• _Data to process_
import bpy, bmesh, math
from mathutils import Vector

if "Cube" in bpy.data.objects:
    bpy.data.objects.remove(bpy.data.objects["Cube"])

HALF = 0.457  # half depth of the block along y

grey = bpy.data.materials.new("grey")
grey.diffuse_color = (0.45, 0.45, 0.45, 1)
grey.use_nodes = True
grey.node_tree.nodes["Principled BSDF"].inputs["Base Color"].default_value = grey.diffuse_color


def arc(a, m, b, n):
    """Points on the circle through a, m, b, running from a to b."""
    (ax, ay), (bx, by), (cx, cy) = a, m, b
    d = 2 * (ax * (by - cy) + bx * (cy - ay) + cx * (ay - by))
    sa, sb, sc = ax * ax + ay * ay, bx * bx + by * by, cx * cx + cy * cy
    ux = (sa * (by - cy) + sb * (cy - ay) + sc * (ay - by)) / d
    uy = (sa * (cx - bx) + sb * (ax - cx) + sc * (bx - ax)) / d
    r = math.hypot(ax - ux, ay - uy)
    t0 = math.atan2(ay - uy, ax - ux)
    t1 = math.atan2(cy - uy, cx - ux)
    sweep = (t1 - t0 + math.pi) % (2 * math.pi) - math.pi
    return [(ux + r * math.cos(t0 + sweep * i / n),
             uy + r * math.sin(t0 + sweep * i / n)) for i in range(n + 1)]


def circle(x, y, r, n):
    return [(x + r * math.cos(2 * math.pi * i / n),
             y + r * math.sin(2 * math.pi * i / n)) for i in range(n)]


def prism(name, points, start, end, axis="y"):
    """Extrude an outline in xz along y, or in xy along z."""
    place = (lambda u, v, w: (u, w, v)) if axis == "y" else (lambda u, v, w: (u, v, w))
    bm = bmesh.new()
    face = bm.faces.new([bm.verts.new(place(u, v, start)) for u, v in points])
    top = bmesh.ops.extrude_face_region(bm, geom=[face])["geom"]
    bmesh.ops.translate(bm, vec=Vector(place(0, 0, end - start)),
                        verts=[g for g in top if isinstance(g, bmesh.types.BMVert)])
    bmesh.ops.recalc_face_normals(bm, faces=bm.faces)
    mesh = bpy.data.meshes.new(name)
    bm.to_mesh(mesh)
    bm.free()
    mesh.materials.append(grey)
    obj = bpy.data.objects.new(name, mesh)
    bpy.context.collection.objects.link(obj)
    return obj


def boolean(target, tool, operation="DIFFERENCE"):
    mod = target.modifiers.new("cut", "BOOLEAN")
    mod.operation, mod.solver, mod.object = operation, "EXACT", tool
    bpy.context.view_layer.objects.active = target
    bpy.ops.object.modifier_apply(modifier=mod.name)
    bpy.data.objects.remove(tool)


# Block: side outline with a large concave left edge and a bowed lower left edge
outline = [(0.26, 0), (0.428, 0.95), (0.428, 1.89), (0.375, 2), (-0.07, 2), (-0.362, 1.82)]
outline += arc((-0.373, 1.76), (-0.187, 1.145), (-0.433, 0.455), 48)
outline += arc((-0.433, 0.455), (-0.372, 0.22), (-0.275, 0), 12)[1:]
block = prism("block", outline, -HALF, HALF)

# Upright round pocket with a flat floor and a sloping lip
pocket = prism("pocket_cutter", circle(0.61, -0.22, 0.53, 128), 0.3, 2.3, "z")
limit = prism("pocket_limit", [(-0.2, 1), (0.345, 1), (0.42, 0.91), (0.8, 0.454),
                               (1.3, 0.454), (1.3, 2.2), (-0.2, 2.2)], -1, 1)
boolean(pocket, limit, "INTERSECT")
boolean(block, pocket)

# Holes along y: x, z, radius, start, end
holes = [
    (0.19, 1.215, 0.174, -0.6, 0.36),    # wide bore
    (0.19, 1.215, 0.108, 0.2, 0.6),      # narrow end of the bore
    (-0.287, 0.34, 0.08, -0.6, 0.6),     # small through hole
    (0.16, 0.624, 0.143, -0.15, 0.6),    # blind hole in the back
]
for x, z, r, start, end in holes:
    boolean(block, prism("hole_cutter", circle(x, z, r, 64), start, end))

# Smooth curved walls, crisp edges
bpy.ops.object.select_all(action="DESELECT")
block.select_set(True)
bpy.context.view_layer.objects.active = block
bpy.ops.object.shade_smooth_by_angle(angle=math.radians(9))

• _Assigned task_
Exactly reproduce every line of the data above.

• _Output below_
import bpy, bmesh, math
from mathutils import Vector

if "Cube" in bpy.data.objects:
    bpy.data.objects.remove(bpy.data.objects["Cube"])

HALF = 0.457  # half depth of the block along y

grey = bpy.data.materials.new("grey")
grey.diffuse_color = (0.45, 0.45, 0.45, 1)
grey.use_nodes = True
grey.node_tree.nodes["Principled BSDF"].inputs["Base Color"].default_value = grey.diffuse_color


def arc(a, m, b, n):
    """Points on the circle through a, m, b, running from a to b."""
    (ax, ay), (bx, by), (cx, cy) = a, m, b
    d = 2 * (ax * (by - cy) + bx * (cy - ay) + cx * (ay - by))
    sa, sb, sc = ax * ax + ay * ay, bx * bx + by * by, cx * cx + cy * cy
    ux = (sa * (by - cy) + sb * (cy - ay) + sc * (ay - by)) / d
    uy = (sa * (cx - bx) + sb * (ax - cx) + sc * (bx - ax)) / d
    r = math.hypot(ax - ux, ay - uy)
    t0 = math.atan2(ay - uy, ax - ux)
    t1 = math.atan2(cy - uy, cx - ux)
    sweep = (t1 - t0 + math.pi) % (2 * math.pi) - math.pi
    return [(ux + r * math.cos(t0 + sweep * i / n),
             uy + r * math.sin(t0 + sweep * i / n)) for i in range(n + 1)]


def circle(x, y, r, n):
    return [(x + r * math.cos(2 * math.pi * i / n),
             y + r * math.sin(2 * math.pi * i / n)) for i in range(n)]


def prism(name, points, start, end, axis="y"):
    """Extrude an outline in xz along y, or in xy along z."""
    place = (lambda u, v, w: (u, w, v)) if axis == "y" else (lambda u, v, w: (u, v, w))
    bm = bmesh.new()
    face = bm.faces.new([bm.verts.new(place(u, v, start)) for u, v in points])
    top = bmesh.ops.extrude_face_region(bm, geom=[face])["geom"]
    bmesh.ops.translate(bm, vec=Vector(place(0, 0, end - start)),
                        verts=[g for g in top if isinstance(g, bmesh.types.BMVert)])
    bmesh.ops.recalc_face_normals(bm, faces=bm.faces)
    mesh = bpy.data.meshes.new(name)
    bm.to_mesh(mesh)
    bm.free()
    mesh.materials.append(grey)
    obj = bpy.data.objects.new(name, mesh)
    bpy.context.collection.objects.link(obj)
    return obj


def boolean(target, tool, operation="DIFFERENCE"):
    mod = target.modifiers.new("cut", "BOOLEAN")
    mod.operation, mod.solver, mod.object = operation, "EXACT", tool
    bpy.context.view_layer.objects.active = target
    bpy.ops.object.modifier_apply(modifier=mod.name)
    bpy.data.objects.remove(tool)


# Block: side outline with a large concave left edge and a bowed lower left edge
outline = [(0.26, 0), (0.428, 0.95), (0.428, 1.89), (0.375, 2), (-0.07, 2), (-0.362, 1.82)]
outline += arc((-0.373, 1.76), (-0.187, 1.145), (-0.433, 0.455), 48)
outline += arc((-0.433, 0.455), (-0.372, 0.22), (-0.275, 0), 12)[1:]
block = prism("block", outline, -HALF, HALF)

# Upright round pocket with a flat floor and a sloping lip
pocket = prism("pocket_cutter", circle(0.61, -0.22, 0.53, 128), 0.3, 2.3, "z")
limit = prism("pocket_limit", [(-0.2, 1), (0.345, 1), (0.42, 0.91), (0.8, 0.454),
                               (1.3, 0.454), (1.3, 2.2), (-0.2, 2.2)], -1, 1)
boolean(pocket, limit, "INTERSECT")
boolean(block, pocket)

# Holes along y: x, z, radius, start, end
holes = [
    (0.19, 1.215, 0.174, -0.6, 0.36),    # wide bore
    (0.19, 1.215, 0.108, 0.2, 0.6),      # narrow end of the bore
    (-0.287, 0.34, 0.08, -0.6, 0.6),     # small through hole
    (0.16, 0.624, 0.143, -0.15, 0.6),    # blind hole in the back
]
for x, z, r, start, end in holes:
    boolean(block, prism("hole_cutter", circle(x, z, r, 64), start, end))

# Smooth curved walls, crisp edges
bpy.ops.object.select_all(action="DESELECT")
block.select_set(True)
bpy.context.view_layer.objects.active = block
bpy.ops.object.shade_smooth_by_angle(angle=math.radians(9))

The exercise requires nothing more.